First Posted: 11/24/2009
Bannertown Baptist Church demonstrated some of the hustle and bustle that the holiday season is known for Monday morning.
As the collection point for the Surry County Operation Christmas Child campaign, the fellowship hall was a veritable hotspot during the final two hours slated for area organizations to drop off all of their shoeboxes.
As the representatives rolled in with anywhere from nine shoeboxes to more than 200, church volunteers proved to be a well-oiled machine as they sorted, labeled and boxed all of the goods before loading them into the back of a truck donated by Mike Jones Produce. As the drop-off point, the volunteers were responsible for counting every box that came in as well as making sure they were properly packaged and labeled before packing them into larger cardboard boxes for transport.
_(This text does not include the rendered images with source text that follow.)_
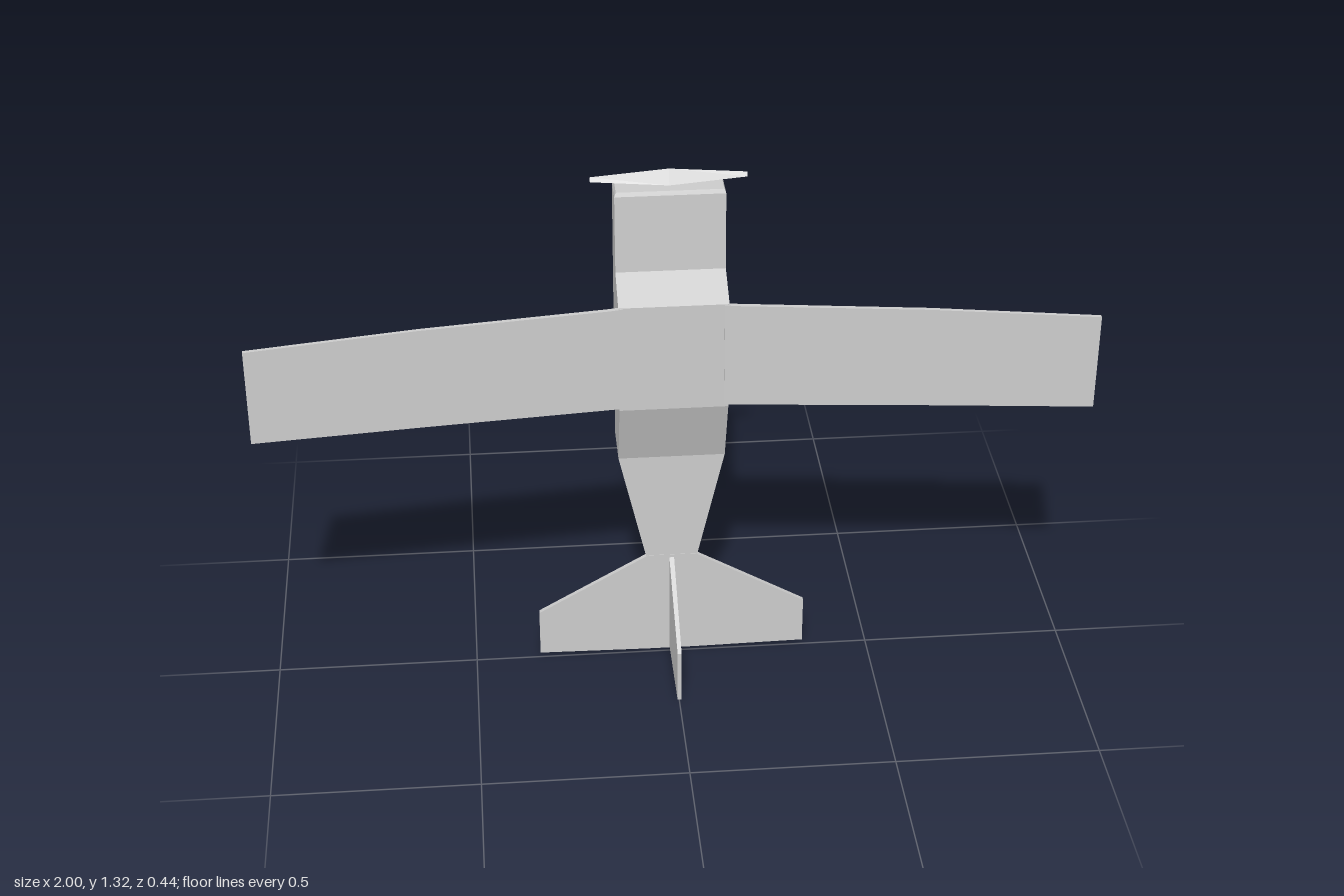
import * as THREE from 'three';

const material = new THREE.MeshStandardMaterial({ color: 0xcccccc, flatShading: true });

// Skin a list of equal-sized rings [[x,y,z],...] and cap both ends.
// Rings run anticlockwise when seen from the far end of the loft.
function loft(name, rings) {
  const n = rings[0].length, last = rings.length - 1, pos = [];
  const tri = (a, b, c) => pos.push(...a, ...b, ...c);
  for (let r = 0; r < last; r++) {
    for (let i = 0; i < n; i++) {
      const j = (i + 1) % n, a = rings[r], b = rings[r + 1];
      tri(a[i], a[j], b[j]);
      tri(a[i], b[j], b[i]);
    }
  }
  for (let i = 1; i < n - 1; i++) {
    tri(rings[0][0], rings[0][i + 1], rings[0][i]);
    tri(rings[last][0], rings[last][i], rings[last][i + 1]);
  }
  const geo = new THREE.BufferGeometry();
  geo.setAttribute('position', new THREE.Float32BufferAttribute(pos, 3));
  geo.computeVertexNormals();
  const mesh = new THREE.Mesh(geo, material);
  mesh.name = name;
  return mesh;
}

// Rectangular sections across each axis
const ringX = (x, y0, y1, z0, z1) => [[x, y0, z0], [x, y1, z0], [x, y1, z1], [x, y0, z1]];
const ringY = (y, w, z0, z1) => [[-w, y, z0], [-w, y, z1], [w, y, z1], [w, y, z0]];
const ringZ = (z, w, y0, y1) => [[-w, y0, z], [w, y0, z], [w, y1, z], [-w, y1, z]];
const mirrorX = rings => rings.map(r => r.map(([x, y, z]) => [-x, y, z]).reverse());

export function createModel() {
  const plane = new THREE.Group();
  plane.name = 'airplane';

  // Fuselage, tail tip up to nose: y, half width, belly z, top z
  plane.add(loft('fuselage', [
    [0.0, 0.006, -0.02, -0.01],
    [0.29, 0.065, -0.075, -0.01],
    [0.58, 0.131, -0.131, -0.01],
    [0.755, 0.131, -0.131, 0.055],
    [1.033, 0.131, -0.131, 0.055],
    [1.08, 0.131, -0.131, -0.037],
    [1.272, 0.131, -0.131, -0.046],
    [1.282, 0.127, -0.128, -0.05],
  ].map(s => ringY(...s))));

  // Thin wings rising towards the tips
  const wing = [
    ringX(0.12, 0.762, 1.032, 0.046, 0.058),
    ringX(0.15, 0.762, 1.03, 0.049, 0.061),
    ringX(0.6, 0.762, 1.022, 0.093, 0.103),
    ringX(1.0, 0.762, 1.006, 0.134, 0.144),
  ];
  plane.add(loft('leftWing', wing), loft('rightWing', mirrorX(wing)));

  // Tail surfaces
  plane.add(loft('tailplane', [
    ringX(-0.337, 0.006, 0.13, -0.021, -0.009),
    ringX(-0.06, 0.002, 0.29, -0.021, -0.009),
    ringX(0.06, 0.002, 0.29, -0.021, -0.009),
    ringX(0.337, 0.006, 0.13, -0.021, -0.009),
  ]));
  plane.add(loft('tailFin', [
    ringZ(-0.015, 0.006, 0.008, 0.285),
    ringZ(0.22, 0.005, 0.008, 0.148),
  ]));

  // Propeller: triangular section, thickest in the middle
  const blade = (x, y0, y1, d) => [[x, y0, -0.09 - d], [x, y1, -0.09], [x, y0, -0.09 + d]];
  plane.add(loft('propeller', [
    blade(-0.185, 1.295, 1.305, 0.006),
    blade(0, 1.285, 1.32, 0.018),
    blade(0.185, 1.295, 1.305, 0.006),
  ]));
  const hub = new THREE.Mesh(new THREE.CylinderGeometry(0.008, 0.008, 0.02, 6), material);
  hub.name = 'propellerHub';
  hub.position.set(0, 1.285, -0.09);
  plane.add(hub);

  // Small wedge-shaped wheels below the belly: outline in (y, z)
  const wheel = (name, x, outline) => plane.add(loft(name,
    [-0.004, 0.004].map(d => outline.map(([y, z]) => [x + d, y, z]))));
  const mainWheel = [[0.75, -0.195], [0.772, -0.215], [0.785, -0.212], [0.792, -0.192], [0.785, -0.173], [0.77, -0.173]];
  wheel('noseWheel', 0, [[1.214, -0.205], [1.26, -0.187], [1.247, -0.17], [1.236, -0.17]]);
  wheel('leftMainWheel', 0.142, mainWheel);
  wheel('rightMainWheel', -0.142, mainWheel);

  return plane;
}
From Bannertown, the boxes will be driven to Winston-Salem before heading to Charlotte, the regions processing center. From there, the boxes will go to children around the world who are in need. Each box is earmarked for either a boy or a girl in one of three age groups ranging from 2 to 14 years of age.
Boxes can contain anything that will fit, from small toys and games to hygiene items like toothpaste and toothbrushes to clothing items like socks or hats. Some families even choose to include a note to the child telling a little about themselves. In some cases, a child may even write back to the family whose box they received.
Sometimes, maybe out of all the boxes, one child will write us a letter back thanking us for the presents, said Sarah Simpson of Bannertown Baptist Church.
Ronnie Simpson remembered getting a letter this past summer that was written in a foreign language. He took it around the community, trying to figure out what it said. Finally, he found someone who could translate it and learned that it was a letter from a child in Ukraine, thanking him for the presents.
This year, Surry County will send 2,755 boxes around the world. Fancy Gap Baptist Church prepared 250 boxes and Bannertown Baptist Church prepared 200. Last year, more than 8.2 million boxes were sent out. However, even those who brought only a few boxes will make an impact. For those participating, the reward is knowing that they have helped make Christmas a little brighter for children.
If our kids could realize that some kids get nothing when they get so much, said Sarah of the impact of the program. We got interested in a small way at first. Then we started going to Charlotte and we wanted to get involved in a big way. I think it makes us closer when we work together as a church.
The program also offers people a chance to spread their beliefs to the children who receive the boxes. Many of the churches put information in the boxes about God and Jesus. The program offers follow-up lessons to the children who are interested in learning more about Christianity.
A lot of these kids get saved with these boxes, said Sarah. Theyre getting something special in the gifts, but theyre also getting the gift of Jesus Christ.
Bannertown Baptist plans to take a group of volunteers to the processing center in Charlotte in December to help with all of the packages that are coming in and making sure they get sent out on time.
Contact Morgan Wall at [email protected] or 719-1929.